I think it’s important this Memorial Day, in the face of public debate about the appeal of Don’t Ask, Don’t Tell, to take a moment to remember the gay and lesbian soldiers that have given their life for their country.
We’ll never know exactly how many, because military regulations have required them to hide their personal lives from the eyes of colleagues and superiors. Their partners didn’t greet them when they returned on leave, they didn’t take part in military family homecoming celebrations, and chances are, they didn’t have public funerals when they fell in battle – because their immediate families couldn’t be there.
The ones who committed suicide in, or after, service did so without the ability to access chaplain services or psychiatric care in any meaningful way.
Take an additional moment of silence today to remember the 13,000 living men and women whose careers and lives have been destroyed by DADT.
In the years that we’ve discharged these servicemembers, we’ve progressively expanded the boundaries of who the military will accept, to include people with criminal backgrounds, including a history of violent crimes, and people with mental health issues.
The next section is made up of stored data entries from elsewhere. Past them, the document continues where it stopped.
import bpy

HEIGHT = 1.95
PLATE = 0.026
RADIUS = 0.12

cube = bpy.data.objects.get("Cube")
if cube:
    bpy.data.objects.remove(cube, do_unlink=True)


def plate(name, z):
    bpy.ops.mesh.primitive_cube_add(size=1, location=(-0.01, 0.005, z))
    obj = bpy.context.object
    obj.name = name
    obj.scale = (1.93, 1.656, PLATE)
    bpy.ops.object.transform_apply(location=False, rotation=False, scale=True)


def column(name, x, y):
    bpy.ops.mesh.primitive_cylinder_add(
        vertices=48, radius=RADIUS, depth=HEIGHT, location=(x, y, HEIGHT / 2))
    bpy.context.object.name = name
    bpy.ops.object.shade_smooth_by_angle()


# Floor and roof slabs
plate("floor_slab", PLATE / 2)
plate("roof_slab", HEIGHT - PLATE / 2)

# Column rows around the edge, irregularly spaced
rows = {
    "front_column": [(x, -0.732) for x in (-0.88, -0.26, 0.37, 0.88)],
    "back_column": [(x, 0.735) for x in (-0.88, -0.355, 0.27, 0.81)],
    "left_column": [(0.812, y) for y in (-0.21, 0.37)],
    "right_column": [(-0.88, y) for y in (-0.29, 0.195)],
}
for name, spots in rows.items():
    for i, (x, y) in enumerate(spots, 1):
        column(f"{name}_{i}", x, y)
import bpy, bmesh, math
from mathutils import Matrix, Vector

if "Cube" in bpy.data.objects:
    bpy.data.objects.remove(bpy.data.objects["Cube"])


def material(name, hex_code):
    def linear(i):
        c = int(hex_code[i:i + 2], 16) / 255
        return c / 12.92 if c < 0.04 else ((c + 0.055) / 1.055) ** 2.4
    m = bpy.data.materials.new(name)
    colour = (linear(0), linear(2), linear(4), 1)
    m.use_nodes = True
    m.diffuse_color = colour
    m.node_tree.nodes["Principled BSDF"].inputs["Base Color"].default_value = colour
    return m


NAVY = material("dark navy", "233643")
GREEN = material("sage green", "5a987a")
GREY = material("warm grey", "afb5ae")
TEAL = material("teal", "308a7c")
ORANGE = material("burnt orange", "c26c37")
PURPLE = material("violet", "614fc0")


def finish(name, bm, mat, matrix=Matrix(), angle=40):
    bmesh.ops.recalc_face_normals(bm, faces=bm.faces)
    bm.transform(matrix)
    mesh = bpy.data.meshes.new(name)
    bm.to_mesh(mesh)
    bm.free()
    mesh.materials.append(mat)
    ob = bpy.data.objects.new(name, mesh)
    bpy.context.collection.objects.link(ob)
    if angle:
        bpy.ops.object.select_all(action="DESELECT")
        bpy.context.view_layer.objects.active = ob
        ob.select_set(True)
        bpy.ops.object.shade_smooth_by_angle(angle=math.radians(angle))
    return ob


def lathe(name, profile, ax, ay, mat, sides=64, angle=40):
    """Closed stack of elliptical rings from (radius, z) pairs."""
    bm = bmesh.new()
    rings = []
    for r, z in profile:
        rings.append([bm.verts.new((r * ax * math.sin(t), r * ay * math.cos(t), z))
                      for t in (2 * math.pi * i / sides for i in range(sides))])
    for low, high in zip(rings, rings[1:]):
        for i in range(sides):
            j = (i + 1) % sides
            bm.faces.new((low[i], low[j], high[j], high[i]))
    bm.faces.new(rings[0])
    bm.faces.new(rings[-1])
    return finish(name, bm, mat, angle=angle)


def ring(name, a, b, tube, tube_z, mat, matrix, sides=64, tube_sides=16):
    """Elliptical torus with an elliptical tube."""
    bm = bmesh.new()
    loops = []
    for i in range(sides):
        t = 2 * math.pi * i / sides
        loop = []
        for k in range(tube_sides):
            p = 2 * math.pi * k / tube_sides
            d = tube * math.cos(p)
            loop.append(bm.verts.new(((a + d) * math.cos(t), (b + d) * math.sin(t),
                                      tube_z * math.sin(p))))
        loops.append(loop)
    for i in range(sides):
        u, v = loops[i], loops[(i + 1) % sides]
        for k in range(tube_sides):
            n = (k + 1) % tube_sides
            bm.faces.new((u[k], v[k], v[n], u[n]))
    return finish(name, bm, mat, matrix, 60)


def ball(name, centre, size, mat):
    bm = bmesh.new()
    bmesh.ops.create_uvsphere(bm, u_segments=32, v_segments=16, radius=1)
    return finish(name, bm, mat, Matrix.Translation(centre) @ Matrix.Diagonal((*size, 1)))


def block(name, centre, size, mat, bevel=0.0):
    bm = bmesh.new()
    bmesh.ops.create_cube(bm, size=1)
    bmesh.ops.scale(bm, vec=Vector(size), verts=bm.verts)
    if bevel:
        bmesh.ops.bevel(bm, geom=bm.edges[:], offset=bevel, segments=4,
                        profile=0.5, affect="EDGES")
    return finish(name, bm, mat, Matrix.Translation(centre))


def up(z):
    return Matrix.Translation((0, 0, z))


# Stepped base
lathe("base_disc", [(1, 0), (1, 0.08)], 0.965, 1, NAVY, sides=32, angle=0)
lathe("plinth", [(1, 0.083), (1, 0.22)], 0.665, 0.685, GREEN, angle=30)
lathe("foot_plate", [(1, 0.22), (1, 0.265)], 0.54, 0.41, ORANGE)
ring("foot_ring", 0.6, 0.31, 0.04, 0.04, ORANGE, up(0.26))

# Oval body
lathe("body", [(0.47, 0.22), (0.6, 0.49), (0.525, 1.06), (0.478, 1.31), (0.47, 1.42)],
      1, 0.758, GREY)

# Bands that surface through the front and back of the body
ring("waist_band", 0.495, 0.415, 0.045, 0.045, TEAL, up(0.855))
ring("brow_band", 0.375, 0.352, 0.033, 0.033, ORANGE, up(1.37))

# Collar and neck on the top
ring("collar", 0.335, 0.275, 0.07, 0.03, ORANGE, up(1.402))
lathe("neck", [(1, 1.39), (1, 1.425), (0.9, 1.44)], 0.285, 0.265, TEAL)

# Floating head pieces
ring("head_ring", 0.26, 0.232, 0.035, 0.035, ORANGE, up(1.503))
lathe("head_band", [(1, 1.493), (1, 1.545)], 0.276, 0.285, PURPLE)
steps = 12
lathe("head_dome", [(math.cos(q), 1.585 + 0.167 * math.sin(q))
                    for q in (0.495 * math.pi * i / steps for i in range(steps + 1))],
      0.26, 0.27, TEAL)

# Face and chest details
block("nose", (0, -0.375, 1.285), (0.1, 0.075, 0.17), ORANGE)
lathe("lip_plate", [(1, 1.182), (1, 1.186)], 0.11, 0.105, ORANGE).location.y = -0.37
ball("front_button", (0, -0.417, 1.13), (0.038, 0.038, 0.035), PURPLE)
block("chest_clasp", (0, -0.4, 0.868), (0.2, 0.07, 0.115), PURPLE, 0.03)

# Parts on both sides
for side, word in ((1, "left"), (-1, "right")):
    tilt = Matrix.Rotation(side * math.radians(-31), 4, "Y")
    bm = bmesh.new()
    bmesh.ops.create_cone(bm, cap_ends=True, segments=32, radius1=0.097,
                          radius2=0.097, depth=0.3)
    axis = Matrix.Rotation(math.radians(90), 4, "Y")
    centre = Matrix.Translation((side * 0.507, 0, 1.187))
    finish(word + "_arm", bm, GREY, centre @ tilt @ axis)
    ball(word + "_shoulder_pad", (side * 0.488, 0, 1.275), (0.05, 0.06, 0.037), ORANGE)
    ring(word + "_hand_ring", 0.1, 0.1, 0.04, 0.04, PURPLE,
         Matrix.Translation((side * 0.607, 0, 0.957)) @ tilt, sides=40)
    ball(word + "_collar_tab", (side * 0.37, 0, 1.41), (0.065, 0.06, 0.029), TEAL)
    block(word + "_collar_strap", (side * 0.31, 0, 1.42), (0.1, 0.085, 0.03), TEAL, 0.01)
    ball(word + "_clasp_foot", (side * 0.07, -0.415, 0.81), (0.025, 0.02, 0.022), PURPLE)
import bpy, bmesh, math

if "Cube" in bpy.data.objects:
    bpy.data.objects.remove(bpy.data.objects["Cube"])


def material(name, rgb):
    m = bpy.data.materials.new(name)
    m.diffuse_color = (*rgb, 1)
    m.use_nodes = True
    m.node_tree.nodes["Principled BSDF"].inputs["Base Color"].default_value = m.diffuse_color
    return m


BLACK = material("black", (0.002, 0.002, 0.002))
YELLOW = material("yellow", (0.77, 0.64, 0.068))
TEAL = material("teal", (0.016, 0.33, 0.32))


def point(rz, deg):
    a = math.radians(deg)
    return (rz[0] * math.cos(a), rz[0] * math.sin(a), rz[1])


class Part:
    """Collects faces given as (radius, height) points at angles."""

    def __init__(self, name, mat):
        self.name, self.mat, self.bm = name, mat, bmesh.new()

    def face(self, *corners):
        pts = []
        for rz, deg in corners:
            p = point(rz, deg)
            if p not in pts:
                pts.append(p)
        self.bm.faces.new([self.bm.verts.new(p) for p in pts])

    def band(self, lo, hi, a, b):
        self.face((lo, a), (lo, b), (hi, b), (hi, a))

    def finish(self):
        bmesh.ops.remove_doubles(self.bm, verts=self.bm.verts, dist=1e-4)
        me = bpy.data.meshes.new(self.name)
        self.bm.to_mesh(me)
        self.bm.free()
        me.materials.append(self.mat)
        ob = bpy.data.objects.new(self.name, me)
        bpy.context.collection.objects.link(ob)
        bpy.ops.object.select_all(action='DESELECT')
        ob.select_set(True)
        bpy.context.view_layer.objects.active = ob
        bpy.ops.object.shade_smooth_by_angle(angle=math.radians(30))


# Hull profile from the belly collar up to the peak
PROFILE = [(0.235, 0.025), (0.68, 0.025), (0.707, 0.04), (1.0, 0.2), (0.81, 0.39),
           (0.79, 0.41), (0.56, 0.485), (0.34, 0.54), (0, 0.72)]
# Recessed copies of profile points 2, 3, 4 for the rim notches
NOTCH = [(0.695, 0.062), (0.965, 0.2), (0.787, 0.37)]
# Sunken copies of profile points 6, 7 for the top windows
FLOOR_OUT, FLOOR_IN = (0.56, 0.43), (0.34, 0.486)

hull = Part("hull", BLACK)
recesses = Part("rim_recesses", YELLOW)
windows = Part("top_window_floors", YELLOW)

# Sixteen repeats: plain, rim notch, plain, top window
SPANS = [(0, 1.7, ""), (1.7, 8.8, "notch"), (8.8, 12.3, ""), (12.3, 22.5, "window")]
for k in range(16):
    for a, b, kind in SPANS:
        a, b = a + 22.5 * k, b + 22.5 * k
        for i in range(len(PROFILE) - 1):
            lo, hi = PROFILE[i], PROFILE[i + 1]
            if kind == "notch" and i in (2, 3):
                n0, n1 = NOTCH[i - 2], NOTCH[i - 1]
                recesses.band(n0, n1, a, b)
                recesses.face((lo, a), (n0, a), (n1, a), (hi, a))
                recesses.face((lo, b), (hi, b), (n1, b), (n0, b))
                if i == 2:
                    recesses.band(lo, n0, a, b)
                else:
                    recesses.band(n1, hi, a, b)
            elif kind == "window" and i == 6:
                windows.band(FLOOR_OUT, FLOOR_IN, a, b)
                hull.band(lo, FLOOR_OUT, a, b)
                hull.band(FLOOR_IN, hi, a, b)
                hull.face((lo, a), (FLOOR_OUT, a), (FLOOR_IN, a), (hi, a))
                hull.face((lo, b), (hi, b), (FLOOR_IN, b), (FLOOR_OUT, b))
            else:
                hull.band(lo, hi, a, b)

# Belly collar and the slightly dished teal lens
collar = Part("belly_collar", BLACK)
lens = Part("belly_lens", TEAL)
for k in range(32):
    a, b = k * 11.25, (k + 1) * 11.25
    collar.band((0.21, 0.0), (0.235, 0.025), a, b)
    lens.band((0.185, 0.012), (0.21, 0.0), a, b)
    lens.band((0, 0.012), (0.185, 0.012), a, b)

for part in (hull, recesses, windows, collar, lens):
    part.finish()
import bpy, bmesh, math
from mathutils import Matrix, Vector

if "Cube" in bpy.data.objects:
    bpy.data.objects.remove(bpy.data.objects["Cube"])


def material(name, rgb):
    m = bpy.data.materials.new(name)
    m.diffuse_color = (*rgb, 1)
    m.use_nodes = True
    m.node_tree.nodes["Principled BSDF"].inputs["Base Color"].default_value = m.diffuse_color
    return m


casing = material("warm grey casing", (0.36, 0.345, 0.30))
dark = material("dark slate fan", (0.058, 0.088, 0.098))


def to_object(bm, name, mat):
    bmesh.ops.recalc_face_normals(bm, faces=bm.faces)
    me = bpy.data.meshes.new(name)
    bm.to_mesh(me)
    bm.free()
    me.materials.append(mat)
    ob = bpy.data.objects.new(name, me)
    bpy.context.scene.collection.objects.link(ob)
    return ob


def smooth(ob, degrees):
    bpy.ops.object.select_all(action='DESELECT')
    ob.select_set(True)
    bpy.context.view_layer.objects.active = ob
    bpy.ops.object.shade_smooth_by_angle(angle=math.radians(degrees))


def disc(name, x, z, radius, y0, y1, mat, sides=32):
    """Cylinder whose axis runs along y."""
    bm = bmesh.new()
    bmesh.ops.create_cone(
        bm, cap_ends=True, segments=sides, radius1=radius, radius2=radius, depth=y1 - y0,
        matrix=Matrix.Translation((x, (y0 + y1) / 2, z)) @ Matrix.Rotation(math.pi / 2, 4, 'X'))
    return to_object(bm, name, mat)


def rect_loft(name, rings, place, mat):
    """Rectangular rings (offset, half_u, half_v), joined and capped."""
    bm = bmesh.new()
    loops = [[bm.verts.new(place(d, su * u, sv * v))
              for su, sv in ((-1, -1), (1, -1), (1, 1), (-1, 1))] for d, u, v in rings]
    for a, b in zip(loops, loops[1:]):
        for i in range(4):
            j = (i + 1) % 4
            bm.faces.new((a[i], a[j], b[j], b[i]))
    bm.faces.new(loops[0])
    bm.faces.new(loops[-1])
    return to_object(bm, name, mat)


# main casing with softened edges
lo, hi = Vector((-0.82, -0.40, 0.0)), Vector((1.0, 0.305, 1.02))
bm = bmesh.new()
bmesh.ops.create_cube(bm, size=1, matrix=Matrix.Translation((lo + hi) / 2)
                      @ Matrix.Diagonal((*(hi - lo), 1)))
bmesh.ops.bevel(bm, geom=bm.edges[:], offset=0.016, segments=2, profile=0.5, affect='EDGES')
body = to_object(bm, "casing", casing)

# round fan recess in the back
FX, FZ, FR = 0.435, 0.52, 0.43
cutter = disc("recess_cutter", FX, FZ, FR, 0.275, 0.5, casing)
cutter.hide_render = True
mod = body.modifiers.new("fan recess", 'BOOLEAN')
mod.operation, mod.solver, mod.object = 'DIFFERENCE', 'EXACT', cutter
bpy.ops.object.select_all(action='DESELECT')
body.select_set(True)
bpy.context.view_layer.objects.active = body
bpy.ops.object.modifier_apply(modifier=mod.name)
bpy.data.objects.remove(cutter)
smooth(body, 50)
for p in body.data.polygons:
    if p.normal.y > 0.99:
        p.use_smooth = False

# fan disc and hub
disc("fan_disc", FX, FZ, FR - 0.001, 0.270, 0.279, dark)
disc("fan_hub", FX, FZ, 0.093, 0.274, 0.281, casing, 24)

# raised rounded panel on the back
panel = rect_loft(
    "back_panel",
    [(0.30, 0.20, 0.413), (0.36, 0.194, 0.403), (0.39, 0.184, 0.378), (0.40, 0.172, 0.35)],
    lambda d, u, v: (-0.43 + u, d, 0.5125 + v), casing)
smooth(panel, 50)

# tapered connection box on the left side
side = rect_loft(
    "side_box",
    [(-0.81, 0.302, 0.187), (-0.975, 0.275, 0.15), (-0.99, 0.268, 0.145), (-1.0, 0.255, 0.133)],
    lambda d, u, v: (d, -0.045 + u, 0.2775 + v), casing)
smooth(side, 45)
This is, in part, to fill the gap left by the dismissal of 13,000 qualified soldiers.
Obama made the campaign promise to repeal DADT and the time has come to carry it though.